Cumberland Higher Ed Has Many Uses for Bond Money
Posted September 10, 2000
FAYETTEVILLE — The state's colleges and universities say they need $3.1 billion to accommodate the rapid growth of student enrollment.
Crumbling buildings and overcrowded classrooms are the norm on many campuses, including the ones in Cumberland County.
During lectures, a biology classroom at Fayetteville State University does not have an empty seat. During labs it is so crowded, the class has to be split in two.
"I don't understand why they accept so many students if they can't accommodate our needs," said student Sylvia Tigs.
For the first time in the university's 133-year history, enrollment has had to be cut back. There is simply no room.
"We have a large number of students who will not have the opportunity to attend college if we don't have the capacity to grow and expand," says FSU Chancellor Dr. Willis McLeod.
Right now, some students at FSU are living in basements, others in hotels.

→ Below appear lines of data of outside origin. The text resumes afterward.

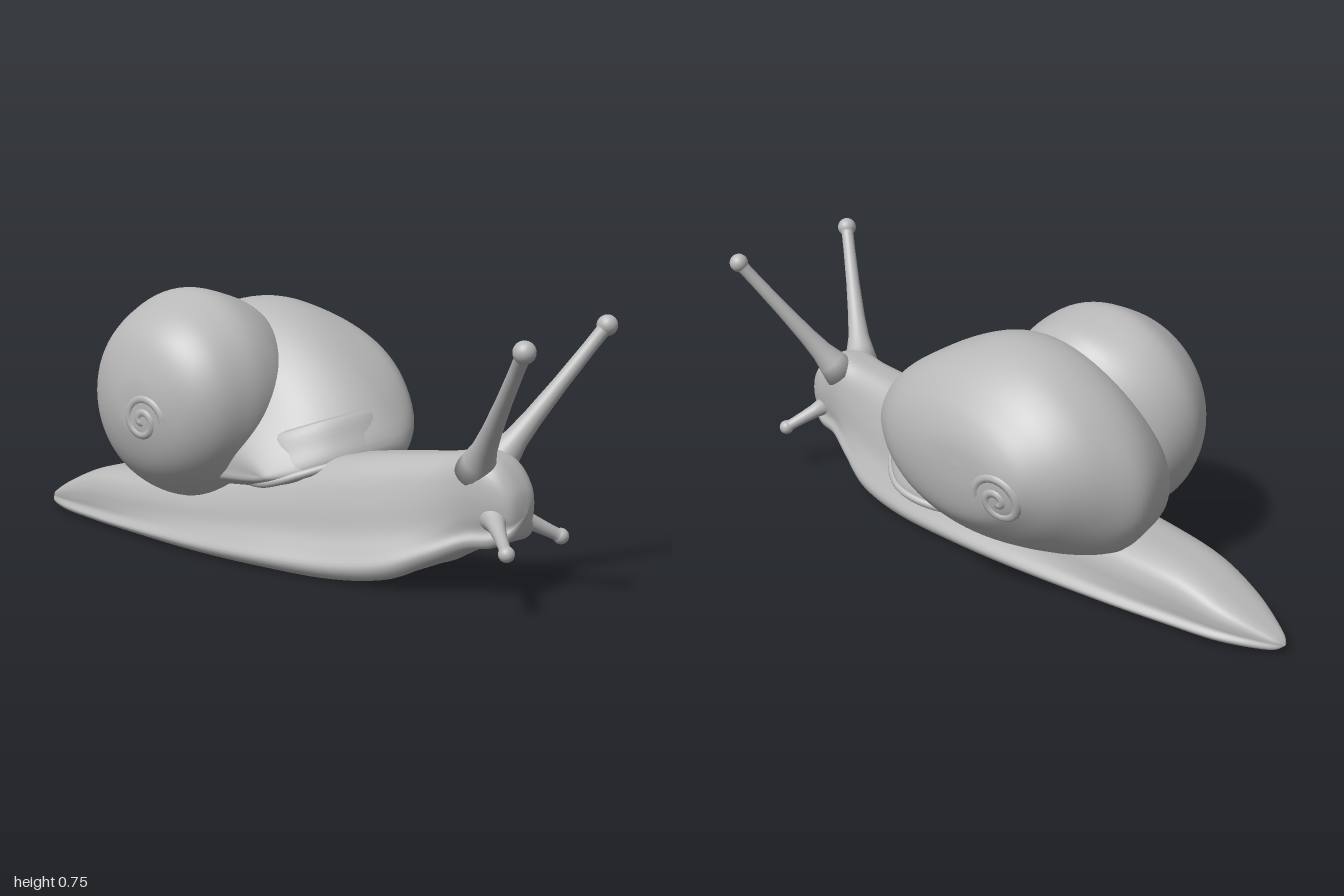
import * as THREE from 'three';

const V = (x, y, z) => new THREE.Vector3(x, y, z);

// Closed smooth skin over equally sized rings of points
function skin(rings) {
  const n = rings[0].length, idx = [];
  const pts = rings.flat();
  for (let i = 0; i < rings.length - 1; i++) {
    for (let j = 0; j < n; j++) {
      const k = (j + 1) % n, a = i * n + j, b = i * n + k, c = a + n, d = b + n;
      idx.push(a, b, c, b, d, c);
    }
  }
  // Turn the faces outward by the sign of the enclosed volume
  let volume = 0;
  for (let i = 0; i < idx.length; i += 3) {
    volume += pts[idx[i]].dot(pts[idx[i + 1]].clone().cross(pts[idx[i + 2]]));
  }
  if (volume < 0) idx.reverse();
  const g = new THREE.BufferGeometry().setFromPoints(pts);
  g.setIndex(idx);
  g.computeVertexNormals();
  return g;
}

// Smoothly interpolate a table of rows, column by column
function smoothRows(rows, steps) {
  const out = Array.from({ length: steps + 1 }, () => []);
  for (let c = 0; c < rows[0].length; c++) {
    const curve = new THREE.SplineCurve(rows.map((r, i) => new THREE.Vector2(i, r[c])));
    for (let i = 0; i <= steps; i++) out[i].push(curve.getPoint(i / steps).y);
  }
  return out;
}

// Shell lobe: the unit outline at each x, scaled to the row [x, zMin, zMax, yMin, yMax]
function lobe(rows, outlineAt) {
  return skin(smoothRows(rows, 72).map(([x, z0, z1, y0, y1]) =>
    outlineAt(x).map((p) => V(x, y0 + (y1 - y0) * p.y, z0 + (z1 - z0) * p.x))));
}

// Body ring from [z, centreX, footHalf, bodyHalf, bottom, rimY, top]
function bodyRing([z, cx, f, m, b, e, t]) {
  const h = t - e;
  const half = [
    [0.45 * f, b], [0.85 * f, b], [f, b + 0.45 * (e - b)], [0.9 * f, e],
    [0.5 * m + 0.46 * f, e + 0.2 * h], [0.8 * m + 0.18 * f, e + 0.5 * h],
    [0.86 * m, e + 0.8 * h], [0.5 * m, e + 0.97 * h],
  ];
  const pts = [[0, b], ...half, [0, t], ...half.map(([x, y]) => [-x, y]).reverse()];
  const curve = new THREE.CatmullRomCurve3(pts.map(([x, y]) => V(cx + x, y, z)), true, 'catmullrom', 0.5);
  return curve.getPoints(72).slice(0, 72);
}

// Flared stalk with a ball tip, lathed along the line from base to tip
function stalk(base, tip, r0, r1, ball) {
  const dir = tip.clone().sub(base), len = dir.length();
  const prof = [[0, 0], [r0, 0.02], [r0 * 0.8, 0.12], [r0 * 0.6, 0.22], [r0 * 0.4 + r1 * 0.25, 0.36], [r1 * 1.12, 0.6], [r1, 0.84]]
    .map(([r, t]) => new THREE.Vector2(r, t * len));
  const start = Math.asin(Math.min(0.9, r1 / ball));
  for (let i = 0; i <= 10; i++) {
    const a = Math.PI - start + (start - Math.PI) * i / 10;
    prof.push(new THREE.Vector2(Math.max(0, ball * Math.sin(a)), len + ball * Math.cos(a)));
  }
  const g = new THREE.LatheGeometry(prof, 24);
  g.applyQuaternion(new THREE.Quaternion().setFromUnitVectors(V(0, 1, 0), dir.normalize()));
  return g.translate(base.x, base.y, base.z);
}

export function createModel() {
  const group = new THREE.Group();
  const grey = new THREE.MeshStandardMaterial({ color: 0xb8b8b8, side: THREE.DoubleSide });
  grey.name = 'plain grey';
  const add = (name, geometry) => {
    const mesh = new THREE.Mesh(geometry, grey);
    mesh.name = name;
    group.add(mesh);
    return mesh;
  };

  // Foot, neck and head
  add('body', skin(smoothRows([
    [-1.0, -0.045, 0, 0, 0.025, 0.025, 0.025],
    [-0.97, -0.045, 0.035, 0.03, 0.012, 0.03, 0.05],
    [-0.85, -0.045, 0.095, 0.085, 0.01, 0.04, 0.11],
    [-0.7, -0.05, 0.13, 0.115, 0.01, 0.045, 0.165],
    [-0.5, -0.055, 0.165, 0.135, 0.01, 0.05, 0.19],
    [-0.2, -0.06, 0.195, 0.14, 0.005, 0.06, 0.22],
    [0.05, -0.06, 0.205, 0.135, 0.005, 0.07, 0.28],
    [0.3, -0.055, 0.19, 0.12, 0.006, 0.08, 0.33],
    [0.48, -0.053, 0.165, 0.1, 0.03, 0.105, 0.355],
    [0.6, -0.05, 0.125, 0.09, 0.085, 0.145, 0.37],
    [0.69, -0.045, 0.09, 0.09, 0.13, 0.18, 0.388],
    [0.76, -0.04, 0.075, 0.084, 0.145, 0.19, 0.365],
    [0.81, -0.04, 0.05, 0.055, 0.175, 0.205, 0.3],
    [0.825, -0.04, 0, 0, 0.235, 0.235, 0.235],
  ], 130).map(bodyRing)));

  // Unit circle, starting at the front and turning upward
  const circle = Array.from({ length: 80 }, (_, i) => {
    const a = i / 40 * Math.PI;
    return new THREE.Vector2(0.5 + 0.5 * Math.cos(a), 0.5 + 0.5 * Math.sin(a));
  });

  // Large shell whorl: long in front where it opens, turning round toward its side
  const sideOutline = new THREE.CatmullRomCurve3([
    [0.32, 0.32], [0.27, 0.43], [0.15, 0.56], [0, 0.66], [-0.15, 0.71], [-0.3, 0.7],
    [-0.45, 0.63], [-0.57, 0.51], [-0.62, 0.38], [-0.6, 0.26], [-0.52, 0.175], [-0.35, 0.16],
    [-0.15, 0.175], [0.1, 0.205], [0.25, 0.25],
  ].map(([z, y]) => V((z + 0.62) / 0.94, (y - 0.16) / 0.55, 0)), true).getSpacedPoints(80).slice(0, 80);
  const largeOutline = (x) => {
    const w = THREE.MathUtils.smoothstep(x, 0.08, 0.36);
    return sideOutline.map((p, i) => new THREE.Vector2(p.x, p.y).lerp(circle[i], w));
  };
  const large = add('largeWhorl', lobe([
    [-0.235, -0.1, 0.06, 0.26, 0.26],
    [-0.23, -0.2, 0.1, 0.23, 0.32],
    [-0.18, -0.42, 0.18, 0.2, 0.44],
    [-0.1, -0.55, 0.25, 0.17, 0.59],
    [0.0, -0.605, 0.3, 0.165, 0.682],
    [0.1, -0.625, 0.315, 0.16, 0.71],
    [0.2, -0.59, 0.27, 0.16, 0.7],
    [0.28, -0.53, 0.19, 0.185, 0.655],
    [0.34, -0.46, 0.1, 0.24, 0.59],
    [0.37, -0.41, 0.01, 0.29, 0.54],
    [0.386, -0.34, -0.09, 0.36, 0.49],
    [0.39, -0.22, -0.22, 0.43, 0.43],
  ], largeOutline));

  // Small shell whorl: a round dome on the other side
  const small = add('smallWhorl', lobe([
    [-0.393, -0.27, -0.27, 0.44, 0.44],
    [-0.388, -0.34, -0.18, 0.36, 0.52],
    [-0.355, -0.43, -0.08, 0.27, 0.62],
    [-0.3, -0.51, -0.015, 0.205, 0.685],
    [-0.22, -0.56, 0.02, 0.16, 0.73],
    [-0.15, -0.57, 0.032, 0.15, 0.752],
    [-0.07, -0.545, 0.025, 0.16, 0.735],
    [0.0, -0.48, -0.02, 0.21, 0.705],
    [0.03, -0.4, -0.12, 0.3, 0.65],
    [0.04, -0.27, -0.27, 0.45, 0.45],
  ], () => circle));

  // Flared lip along the shell opening, with a skirt running up into the whorl
  const lipPath = new THREE.CatmullRomCurve3([
    V(-0.16, 0.22, -0.05), V(-0.215, 0.24, 0.09), V(-0.13, 0.29, 0.23), V(0.03, 0.315, 0.3),
    V(0.17, 0.265, 0.26), V(0.26, 0.21, 0.15), V(0.25, 0.185, 0.02), V(0.17, 0.18, -0.1), V(0.06, 0.19, -0.18),
  ]);
  add('shellLip', new THREE.TubeGeometry(lipPath, 80, 0.012, 10));
  const hub = V(0.03, 0.25, 0.0);
  add('shellSkirt', skin(lipPath.getPoints(80).map((p) => {
    const top = p.clone().lerp(hub, 0.18);
    top.y += 0.13;
    const side = p.clone().lerp(top, 0.5).lerp(hub, -0.03);
    return new THREE.CatmullRomCurve3([p, side, top, p.clone().lerp(hub, 0.5)], true).getPoints(20).slice(0, 20);
  })));

  // Low spiral ridges laid onto the side of each whorl
  const ray = new THREE.Raycaster();
  const spiral = (name, mesh, side, y, z, size) => {
    const pts = [];
    for (let i = 0; i <= 36; i++) {
      const a = i / 36 * Math.PI * 3.5, r = size * (1 - i / 38);
      ray.set(V(side, y + r * Math.sin(a), z + r * Math.cos(a)), V(-side, 0, 0));
      pts.push(ray.intersectObject(mesh)[0].point.add(V(-side * 0.01, 0, 0)));
    }
    add(name, new THREE.TubeGeometry(new THREE.CatmullRomCurve3(pts), 120, 0.015, 8));
  };
  spiral('leftSpiral', large, 1, 0.365, -0.36, 0.075);
  spiral('rightSpiral', small, -1, 0.4, -0.23, 0.07);

  // Eye stalks and the shorter feelers below
  add('rightEyeStalk', stalk(V(-0.08, 0.325, 0.685), V(-0.278, 0.686, 0.968), 0.055, 0.019, 0.029));
  add('leftEyeStalk', stalk(V(-0.005, 0.325, 0.685), V(0.228, 0.7, 0.88), 0.055, 0.019, 0.028));
  add('rightFeeler', stalk(V(-0.08, 0.225, 0.745), V(-0.23, 0.174, 0.895), 0.045, 0.015, 0.021));
  add('leftFeeler', stalk(V(0.0, 0.22, 0.745), V(0.123, 0.146, 0.822), 0.045, 0.017, 0.022));

  return group;
}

Because there is no money to renovate, the oldest building on campus sits empty. At Taylor Gym, teachers' offices sit on the basketball court. A bond would bring $45 million to FSU for new dorms and to fix things up.

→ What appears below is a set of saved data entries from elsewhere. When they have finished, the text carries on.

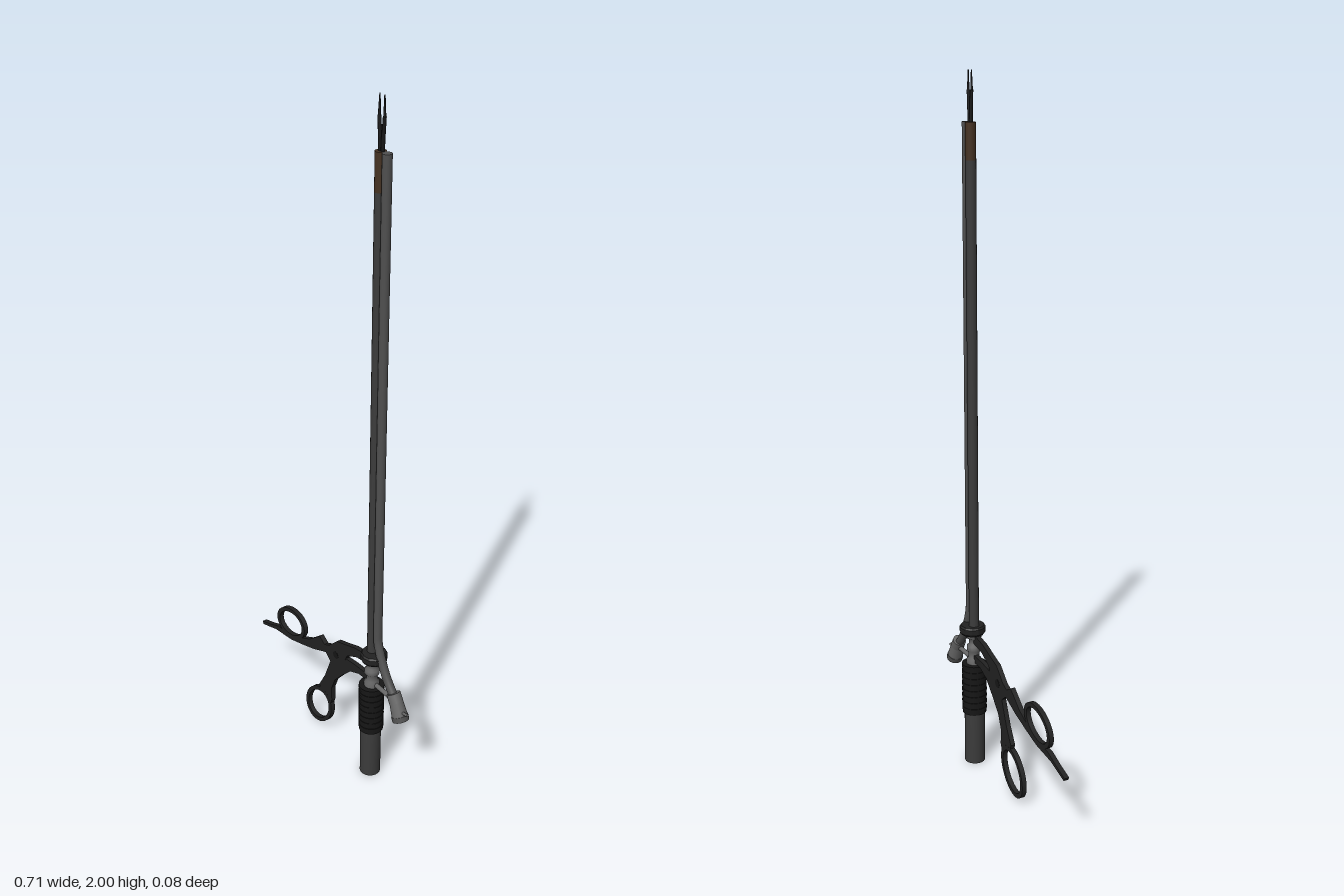
import * as THREE from 'three';

const mat = (color) => new THREE.MeshStandardMaterial({ color, side: THREE.DoubleSide });
const dark = mat(0x222222), black = mat(0x161616), grey = mat(0x3c3c3c), tubeGrey = mat(0x505050);
const pale = mat(0x666666), brown = mat(0x453222);
const V = (x, y, z = 0) => new THREE.Vector3(x, y, z);

export function createModel() {
  const root = new THREE.Group();
  const add = (name, geo, material, parent = root) => {
    const m = new THREE.Mesh(geo, material);
    m.name = name;
    parent.add(m);
    return m;
  };
  // Straight rod between two points
  const rod = (name, a, b, ra, rb, material, sides = 16) => {
    const m = add(name, new THREE.CylinderGeometry(rb, ra, a.distanceTo(b), sides), material);
    m.position.copy(a).lerp(b, 0.5);
    m.quaternion.setFromUnitVectors(V(0, 1), b.clone().sub(a).normalize());
    return m;
  };
  // Stepped solid of revolution with hard edges: rows of [radius, y]
  const turned = (name, rows, material, x, sides = 24) => {
    const pts = rows.map(([r, y]) => new THREE.Vector2(r, y));
    const m = add(name, new THREE.LatheGeometry(pts, sides), material);
    m.position.x = x;
    return m;
  };
  // Thin plate extruded evenly about z = 0
  const plate = (name, shape, material, depth = 0.014) => {
    const geo = new THREE.ExtrudeGeometry(shape, { depth, bevelEnabled: false, curveSegments: 32 });
    geo.translate(0, 0, -depth / 2);
    return add(name, geo, material);
  };
  const outline = (pts) => new THREE.Shape(pts.map(([x, y]) => new THREE.Vector2(x, y)));
  const fingerRing = (name, x, y, a, b, tilt) => {
    const s = new THREE.Shape();
    s.absellipse(0, 0, a, b, 0, Math.PI * 2);
    const hole = new THREE.Path();
    hole.absellipse(0, 0, a - 0.014, b - 0.012, 0, Math.PI * 2, true);
    s.holes.push(hole);
    const m = plate(name, s, dark);
    m.position.set(x, y, 0);
    m.rotation.z = tilt;
  };

  // Long twin shaft
  rod('mainShaft', V(0.191, 0.4), V(0.191, 1.77), 0.0145, 0.0145, grey);
  rod('shaftTip', V(0.191, 1.77), V(0.191, 1.868), 0.0145, 0.0145, brown);
  rod('sideShaft', V(0.215, 0.5), V(0.215, 1.868), 0.0125, 0.0125, tubeGrey);

  // Side tube bending out to the port
  const bend = new THREE.CatmullRomCurve3([V(0.215, 0.52), V(0.217, 0.48), V(0.235, 0.425), V(0.262, 0.375), V(0.3, 0.328)]);
  add('branchTube', new THREE.TubeGeometry(bend, 20, 0.0125, 12), tubeGrey);
  rod('portCollar', V(0.289, 0.348), V(0.303, 0.325), 0.02, 0.02, pale, 12);
  rod('portBody', V(0.3, 0.332), V(0.321, 0.285), 0.019, 0.023, pale, 12);
  rod('portRim', V(0.319, 0.29), V(0.325, 0.276), 0.024, 0.024, tubeGrey, 12);
  rod('portNub', V(0.325, 0.304), V(0.353, 0.31), 0.005, 0.004, pale, 8);
  rod('portBrace', V(0.195, 0.325), V(0.3, 0.325), 0.007, 0.007, pale, 10);

  // Flange, neck, grip and lower barrel
  turned('flange', [[0, 0.408], [0.034, 0.408], [0.038, 0.414], [0.038, 0.43], [0.034, 0.435], [0, 0.435]], dark, 0.2, 12)
    .material = Object.assign(dark.clone(), { flatShading: true });
  turned('neck', [[0.022, 0.31], [0.022, 0.33], [0.016, 0.335], [0.016, 0.352], [0.021, 0.358],
    [0.021, 0.372], [0.014, 0.378], [0.014, 0.392], [0.022, 0.398], [0.022, 0.41]], pale, 0.192, 16);
  rod('grip', V(0.191, 0.16), V(0.191, 0.316), 0.035, 0.035, black, 24);
  for (let i = 0; i < 8; i++) {
    const y = 0.17 + i * 0.0195;
    rod('gripRib', V(0.191, y), V(0.191, y + 0.01), 0.0365, 0.0365, black, 24);
  }
  turned('lowerBarrel', [[0, 0.03], [0.024, 0.03], [0.024, 0], [0.03, 0], [0.03, 0.165]], grey, 0.19);

  // Upper handle: arm, finger ring and spur
  plate('upperArm', outline([
    [-0.355, 0.212], [-0.31, 0.227], [-0.265, 0.246], [-0.2, 0.25], [-0.135, 0.28], [-0.1, 0.298],
    [-0.05, 0.34], [-0.026, 0.324], [-0.005, 0.334], [0.035, 0.373], [0.07, 0.384], [0.12, 0.402],
    [0.18, 0.412], [0.18, 0.383], [0.13, 0.375], [0.085, 0.352], [0.07, 0.32], [0.035, 0.285],
    [0.005, 0.28], [-0.02, 0.3], [-0.08, 0.274], [-0.14, 0.254], [-0.2, 0.236], [-0.28, 0.226], [-0.35, 0.203],
  ]), dark);
  fingerRing('upperRing', -0.2, 0.296, 0.074, 0.051, 0.36);

  // Lower handle: arm and finger ring
  plate('lowerArm', outline([
    [0.18, 0.346], [0.12, 0.343], [0.06, 0.335], [0.01, 0.3], [-0.005, 0.26], [-0.025, 0.21],
    [-0.052, 0.162], [-0.046, 0.142], [-0.02, 0.143], [0.0, 0.115], [0.01, 0.14], [0.009, 0.185],
    [0.025, 0.225], [0.06, 0.265], [0.1, 0.305], [0.14, 0.322], [0.18, 0.324],
  ]), dark, 0.0136);
  fingerRing('lowerRing', -0.057, 0.082, 0.077, 0.055, 0.9);

  // Pivot between the handles
  rod('pivotPin', V(0.03, 0.32, -0.008), V(0.03, 0.32, 0.008), 0.012, 0.012, black, 16);

  // Twin forceps jaws at the far end
  for (const s of [-1, 1]) {
    const x = (d) => 0.193 + s * d;
    rod('jawBase', V(x(0.004), 1.85), V(x(0.006), 1.9), 0.005, 0.005, black, 8);
    rod('jawMiddle', V(x(0.006), 1.9), V(x(0.01), 1.95), 0.005, 0.0045, black, 8);
    rod('jawTip', V(x(0.01), 1.95), V(x(0.009), 2.0), 0.0035, 0.0015, black, 8);
  }
  return root;
}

Fayetteville Technical Community College would get $38 million. The president says they, too, need more room.
Temporary huts have been on campus for more than 20 years. They need a lab for landscape students and a virtual college center.
Fayetteville Tech also needs to spread into communities like Spring Lake, where transportation is often an issue.
"Having a center there with courses around the clock would allow them to develop new skills in that part of county," according to Dr. Larry Norris, FTCC president.
Without the bond, FTCC says it will not be able to add programs. FSU says it will not be able to add students.
North Carolinians will vote on the bond package in the November 7 general election. Until that time, students at both schools continue voter registration drives on campus.
Speakers are also going to civil and religious events to talk with citizens about the need for the bond.